- [What to produce]: Where does the word "width" show up in the data? Please find each such line and copy it.

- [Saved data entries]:
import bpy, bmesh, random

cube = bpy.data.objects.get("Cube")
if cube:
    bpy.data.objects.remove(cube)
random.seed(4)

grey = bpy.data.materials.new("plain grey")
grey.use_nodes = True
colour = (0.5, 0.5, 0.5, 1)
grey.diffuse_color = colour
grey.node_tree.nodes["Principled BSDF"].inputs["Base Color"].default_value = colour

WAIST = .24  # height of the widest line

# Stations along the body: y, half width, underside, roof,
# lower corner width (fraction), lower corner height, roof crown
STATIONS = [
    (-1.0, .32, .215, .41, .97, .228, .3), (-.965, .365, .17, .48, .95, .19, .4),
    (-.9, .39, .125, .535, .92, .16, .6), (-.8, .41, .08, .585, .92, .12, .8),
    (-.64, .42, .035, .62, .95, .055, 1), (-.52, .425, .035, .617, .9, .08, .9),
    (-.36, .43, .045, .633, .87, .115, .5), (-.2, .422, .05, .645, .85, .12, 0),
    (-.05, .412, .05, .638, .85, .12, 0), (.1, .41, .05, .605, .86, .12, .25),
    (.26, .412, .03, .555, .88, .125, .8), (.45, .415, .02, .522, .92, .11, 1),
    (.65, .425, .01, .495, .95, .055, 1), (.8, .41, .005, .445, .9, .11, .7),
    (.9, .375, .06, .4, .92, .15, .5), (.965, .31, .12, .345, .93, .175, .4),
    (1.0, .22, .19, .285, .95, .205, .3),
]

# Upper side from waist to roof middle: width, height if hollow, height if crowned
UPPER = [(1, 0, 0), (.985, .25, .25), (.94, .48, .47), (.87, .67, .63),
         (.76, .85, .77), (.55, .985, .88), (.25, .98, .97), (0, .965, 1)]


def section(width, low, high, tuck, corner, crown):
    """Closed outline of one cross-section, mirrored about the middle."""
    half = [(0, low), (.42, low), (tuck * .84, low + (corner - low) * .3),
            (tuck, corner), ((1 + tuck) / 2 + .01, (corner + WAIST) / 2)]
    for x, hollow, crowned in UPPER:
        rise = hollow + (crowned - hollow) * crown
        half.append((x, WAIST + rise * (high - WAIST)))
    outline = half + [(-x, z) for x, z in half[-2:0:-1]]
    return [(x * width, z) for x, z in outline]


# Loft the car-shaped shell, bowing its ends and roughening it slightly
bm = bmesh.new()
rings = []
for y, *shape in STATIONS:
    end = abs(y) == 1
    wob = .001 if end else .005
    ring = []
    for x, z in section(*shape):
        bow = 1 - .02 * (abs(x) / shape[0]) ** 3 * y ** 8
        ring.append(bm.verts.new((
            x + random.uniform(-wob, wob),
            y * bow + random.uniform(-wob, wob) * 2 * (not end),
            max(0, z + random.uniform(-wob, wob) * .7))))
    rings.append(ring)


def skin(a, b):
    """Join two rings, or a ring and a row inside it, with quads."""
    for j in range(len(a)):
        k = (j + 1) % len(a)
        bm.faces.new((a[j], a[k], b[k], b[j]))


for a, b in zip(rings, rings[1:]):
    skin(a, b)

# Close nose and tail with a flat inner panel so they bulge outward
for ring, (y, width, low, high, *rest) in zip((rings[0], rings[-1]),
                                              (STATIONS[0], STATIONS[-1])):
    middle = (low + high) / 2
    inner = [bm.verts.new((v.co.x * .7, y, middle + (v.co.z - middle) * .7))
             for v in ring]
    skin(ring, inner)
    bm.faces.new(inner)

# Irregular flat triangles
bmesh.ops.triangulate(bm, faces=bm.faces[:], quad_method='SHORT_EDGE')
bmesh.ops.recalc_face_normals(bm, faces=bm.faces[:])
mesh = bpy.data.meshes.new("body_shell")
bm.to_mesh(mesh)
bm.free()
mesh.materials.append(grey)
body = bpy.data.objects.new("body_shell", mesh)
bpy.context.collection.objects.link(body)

- [Solution for this exercise]:
# Stations along the body: y, half width, underside, roof,
# lower corner width (fraction), lower corner height, roof crown
# Upper side from waist to roof middle: width, height if hollow, height if crowned
def section(width, low, high, tuck, corner, crown):
    return [(x * width, z) for x, z in outline]
for ring, (y, width, low, high, *rest) in zip((rings[0], rings[-1]),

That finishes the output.